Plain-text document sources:
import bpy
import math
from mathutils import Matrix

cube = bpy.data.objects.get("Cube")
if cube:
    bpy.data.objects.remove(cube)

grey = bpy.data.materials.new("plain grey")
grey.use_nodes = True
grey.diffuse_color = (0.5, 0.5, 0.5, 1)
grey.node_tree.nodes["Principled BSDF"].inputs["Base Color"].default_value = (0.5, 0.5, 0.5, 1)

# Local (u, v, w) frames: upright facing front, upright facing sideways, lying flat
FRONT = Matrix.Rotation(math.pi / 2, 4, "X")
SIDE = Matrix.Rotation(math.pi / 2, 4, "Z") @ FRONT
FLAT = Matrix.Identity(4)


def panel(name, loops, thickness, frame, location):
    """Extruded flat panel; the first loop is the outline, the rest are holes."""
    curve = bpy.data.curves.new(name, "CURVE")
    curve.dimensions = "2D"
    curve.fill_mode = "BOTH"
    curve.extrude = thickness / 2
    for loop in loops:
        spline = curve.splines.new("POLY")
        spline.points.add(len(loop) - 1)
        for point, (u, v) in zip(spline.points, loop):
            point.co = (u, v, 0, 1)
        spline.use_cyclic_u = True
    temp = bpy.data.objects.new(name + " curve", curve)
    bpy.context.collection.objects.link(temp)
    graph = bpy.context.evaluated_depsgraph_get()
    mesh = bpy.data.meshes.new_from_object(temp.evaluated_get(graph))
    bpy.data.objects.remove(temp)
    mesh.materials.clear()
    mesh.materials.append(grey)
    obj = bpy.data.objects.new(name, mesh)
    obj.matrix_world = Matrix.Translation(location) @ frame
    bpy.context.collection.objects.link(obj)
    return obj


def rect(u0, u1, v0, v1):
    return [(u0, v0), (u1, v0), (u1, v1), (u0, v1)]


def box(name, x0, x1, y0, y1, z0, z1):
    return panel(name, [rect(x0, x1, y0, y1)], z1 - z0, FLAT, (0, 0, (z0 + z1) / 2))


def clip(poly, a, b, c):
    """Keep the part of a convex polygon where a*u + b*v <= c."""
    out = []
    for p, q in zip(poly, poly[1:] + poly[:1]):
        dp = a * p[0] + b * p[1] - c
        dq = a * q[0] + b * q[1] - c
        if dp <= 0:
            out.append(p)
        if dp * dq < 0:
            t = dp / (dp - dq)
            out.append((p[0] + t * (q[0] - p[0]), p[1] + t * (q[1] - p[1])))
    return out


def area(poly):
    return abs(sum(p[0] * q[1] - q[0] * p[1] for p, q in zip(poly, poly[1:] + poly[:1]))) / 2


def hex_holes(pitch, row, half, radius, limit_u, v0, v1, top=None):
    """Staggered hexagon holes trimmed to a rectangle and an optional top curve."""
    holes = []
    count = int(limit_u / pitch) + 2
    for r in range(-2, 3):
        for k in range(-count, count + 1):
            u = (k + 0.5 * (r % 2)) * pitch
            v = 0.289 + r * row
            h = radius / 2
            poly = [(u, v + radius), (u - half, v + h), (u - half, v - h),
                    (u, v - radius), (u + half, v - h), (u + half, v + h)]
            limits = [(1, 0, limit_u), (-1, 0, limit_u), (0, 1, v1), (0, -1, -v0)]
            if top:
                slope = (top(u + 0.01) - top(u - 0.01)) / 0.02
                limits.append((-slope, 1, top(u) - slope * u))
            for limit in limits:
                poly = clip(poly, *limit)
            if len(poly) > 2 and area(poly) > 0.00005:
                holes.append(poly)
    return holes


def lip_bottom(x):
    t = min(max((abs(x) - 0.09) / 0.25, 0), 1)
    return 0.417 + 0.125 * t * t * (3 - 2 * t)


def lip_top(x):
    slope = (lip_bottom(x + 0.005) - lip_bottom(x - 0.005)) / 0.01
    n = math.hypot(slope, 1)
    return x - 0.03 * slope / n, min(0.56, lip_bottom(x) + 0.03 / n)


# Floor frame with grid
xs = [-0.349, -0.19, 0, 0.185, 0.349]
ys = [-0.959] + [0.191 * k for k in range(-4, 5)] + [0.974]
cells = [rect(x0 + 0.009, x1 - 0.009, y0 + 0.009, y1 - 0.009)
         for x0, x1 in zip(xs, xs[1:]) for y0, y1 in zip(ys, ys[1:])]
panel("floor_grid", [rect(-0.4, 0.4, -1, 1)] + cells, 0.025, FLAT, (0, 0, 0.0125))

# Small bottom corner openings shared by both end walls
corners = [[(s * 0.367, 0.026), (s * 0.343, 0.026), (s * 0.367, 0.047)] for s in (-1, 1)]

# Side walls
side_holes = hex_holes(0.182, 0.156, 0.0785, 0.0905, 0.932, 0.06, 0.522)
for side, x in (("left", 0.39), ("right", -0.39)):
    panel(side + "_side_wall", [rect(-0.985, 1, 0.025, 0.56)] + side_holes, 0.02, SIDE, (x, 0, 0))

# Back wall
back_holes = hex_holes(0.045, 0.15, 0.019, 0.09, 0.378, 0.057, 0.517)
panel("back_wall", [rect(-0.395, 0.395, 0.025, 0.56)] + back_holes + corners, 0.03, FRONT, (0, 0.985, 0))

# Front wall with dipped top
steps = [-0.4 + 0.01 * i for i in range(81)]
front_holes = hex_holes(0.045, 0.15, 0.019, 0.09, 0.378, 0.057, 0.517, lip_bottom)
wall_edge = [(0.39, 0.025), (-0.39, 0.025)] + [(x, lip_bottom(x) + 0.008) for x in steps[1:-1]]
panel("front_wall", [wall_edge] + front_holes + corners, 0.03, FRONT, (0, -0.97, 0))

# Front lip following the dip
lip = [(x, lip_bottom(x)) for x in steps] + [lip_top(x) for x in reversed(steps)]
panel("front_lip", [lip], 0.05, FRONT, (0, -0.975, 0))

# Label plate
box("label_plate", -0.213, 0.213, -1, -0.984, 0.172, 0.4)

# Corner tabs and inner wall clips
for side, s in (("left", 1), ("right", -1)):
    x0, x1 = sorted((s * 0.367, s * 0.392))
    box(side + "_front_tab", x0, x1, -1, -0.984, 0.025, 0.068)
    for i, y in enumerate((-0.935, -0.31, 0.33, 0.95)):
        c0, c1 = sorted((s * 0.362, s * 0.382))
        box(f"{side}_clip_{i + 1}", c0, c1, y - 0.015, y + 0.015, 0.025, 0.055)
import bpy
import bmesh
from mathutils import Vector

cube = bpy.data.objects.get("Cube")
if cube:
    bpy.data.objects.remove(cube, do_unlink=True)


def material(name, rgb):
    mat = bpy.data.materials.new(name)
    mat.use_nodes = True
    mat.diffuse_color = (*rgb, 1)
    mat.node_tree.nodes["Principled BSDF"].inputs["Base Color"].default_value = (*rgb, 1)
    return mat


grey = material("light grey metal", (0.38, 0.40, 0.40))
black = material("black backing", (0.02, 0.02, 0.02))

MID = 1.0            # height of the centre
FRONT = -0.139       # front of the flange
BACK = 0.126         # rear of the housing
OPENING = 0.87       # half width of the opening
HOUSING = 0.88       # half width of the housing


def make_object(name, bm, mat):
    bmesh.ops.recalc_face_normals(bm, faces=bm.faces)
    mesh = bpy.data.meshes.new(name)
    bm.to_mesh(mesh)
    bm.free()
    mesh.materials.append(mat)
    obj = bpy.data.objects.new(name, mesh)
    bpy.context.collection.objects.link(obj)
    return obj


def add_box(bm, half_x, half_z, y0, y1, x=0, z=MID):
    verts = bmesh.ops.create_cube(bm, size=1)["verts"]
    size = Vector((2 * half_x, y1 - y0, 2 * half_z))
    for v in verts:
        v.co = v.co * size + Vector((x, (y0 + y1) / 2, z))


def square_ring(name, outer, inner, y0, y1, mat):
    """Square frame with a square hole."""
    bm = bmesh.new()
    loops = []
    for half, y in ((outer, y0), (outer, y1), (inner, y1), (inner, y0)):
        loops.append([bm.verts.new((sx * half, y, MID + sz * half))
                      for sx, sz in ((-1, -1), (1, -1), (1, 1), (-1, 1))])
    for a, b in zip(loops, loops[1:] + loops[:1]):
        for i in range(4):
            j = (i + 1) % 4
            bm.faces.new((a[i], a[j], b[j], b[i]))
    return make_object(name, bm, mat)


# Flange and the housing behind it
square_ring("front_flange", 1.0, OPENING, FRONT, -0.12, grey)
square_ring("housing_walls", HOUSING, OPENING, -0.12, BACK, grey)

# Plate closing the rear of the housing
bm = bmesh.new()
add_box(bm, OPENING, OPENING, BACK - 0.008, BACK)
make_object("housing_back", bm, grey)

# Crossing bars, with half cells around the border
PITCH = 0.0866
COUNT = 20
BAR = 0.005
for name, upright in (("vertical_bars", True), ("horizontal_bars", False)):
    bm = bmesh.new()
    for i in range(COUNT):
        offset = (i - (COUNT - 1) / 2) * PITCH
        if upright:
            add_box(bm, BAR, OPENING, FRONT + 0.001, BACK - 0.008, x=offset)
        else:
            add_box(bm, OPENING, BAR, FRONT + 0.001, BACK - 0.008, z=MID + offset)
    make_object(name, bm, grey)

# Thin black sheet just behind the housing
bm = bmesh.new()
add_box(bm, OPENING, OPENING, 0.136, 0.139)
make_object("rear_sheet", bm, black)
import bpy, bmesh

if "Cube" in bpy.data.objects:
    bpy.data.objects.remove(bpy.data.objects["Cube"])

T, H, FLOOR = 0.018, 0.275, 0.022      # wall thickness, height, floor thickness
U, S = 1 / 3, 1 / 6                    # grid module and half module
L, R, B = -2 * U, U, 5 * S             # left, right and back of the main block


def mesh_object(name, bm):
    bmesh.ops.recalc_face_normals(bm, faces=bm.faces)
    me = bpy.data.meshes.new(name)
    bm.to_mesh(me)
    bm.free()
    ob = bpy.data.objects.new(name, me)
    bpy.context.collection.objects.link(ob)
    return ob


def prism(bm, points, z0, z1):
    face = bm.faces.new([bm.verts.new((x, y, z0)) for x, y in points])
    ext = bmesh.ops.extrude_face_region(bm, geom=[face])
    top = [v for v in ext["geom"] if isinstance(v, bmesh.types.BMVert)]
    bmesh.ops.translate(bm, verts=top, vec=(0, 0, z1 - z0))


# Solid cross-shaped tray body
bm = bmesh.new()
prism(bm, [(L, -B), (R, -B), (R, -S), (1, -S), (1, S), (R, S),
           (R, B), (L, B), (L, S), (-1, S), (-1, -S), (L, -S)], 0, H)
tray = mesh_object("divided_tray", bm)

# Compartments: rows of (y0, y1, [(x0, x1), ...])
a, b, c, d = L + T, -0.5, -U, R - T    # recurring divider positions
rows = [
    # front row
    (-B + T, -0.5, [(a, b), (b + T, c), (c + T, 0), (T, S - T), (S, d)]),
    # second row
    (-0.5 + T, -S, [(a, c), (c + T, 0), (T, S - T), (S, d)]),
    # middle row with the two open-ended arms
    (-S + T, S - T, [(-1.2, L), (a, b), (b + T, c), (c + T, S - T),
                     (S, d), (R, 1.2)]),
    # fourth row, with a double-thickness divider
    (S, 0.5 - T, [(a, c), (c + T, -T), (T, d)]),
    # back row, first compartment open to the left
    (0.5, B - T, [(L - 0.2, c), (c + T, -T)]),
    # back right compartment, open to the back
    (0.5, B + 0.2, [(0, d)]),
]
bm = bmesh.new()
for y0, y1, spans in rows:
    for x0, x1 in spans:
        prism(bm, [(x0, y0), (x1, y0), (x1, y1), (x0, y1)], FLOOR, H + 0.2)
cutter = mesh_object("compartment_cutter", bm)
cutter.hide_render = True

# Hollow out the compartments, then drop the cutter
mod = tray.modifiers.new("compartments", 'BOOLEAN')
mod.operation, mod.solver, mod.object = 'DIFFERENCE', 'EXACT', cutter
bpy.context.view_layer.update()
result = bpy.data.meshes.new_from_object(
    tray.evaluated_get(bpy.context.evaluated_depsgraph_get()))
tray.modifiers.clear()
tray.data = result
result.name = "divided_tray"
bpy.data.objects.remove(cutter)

THE TASK: Search the entries above for the string "True", and report each line where it occurs.

TASK RESPONSE:
grey.use_nodes = True
        spline.use_cyclic_u = True
    bpy.data.objects.remove(cube, do_unlink=True)
    mat.use_nodes = True
for name, upright in (("vertical_bars", True), ("horizontal_bars", False)):
cutter.hide_render = True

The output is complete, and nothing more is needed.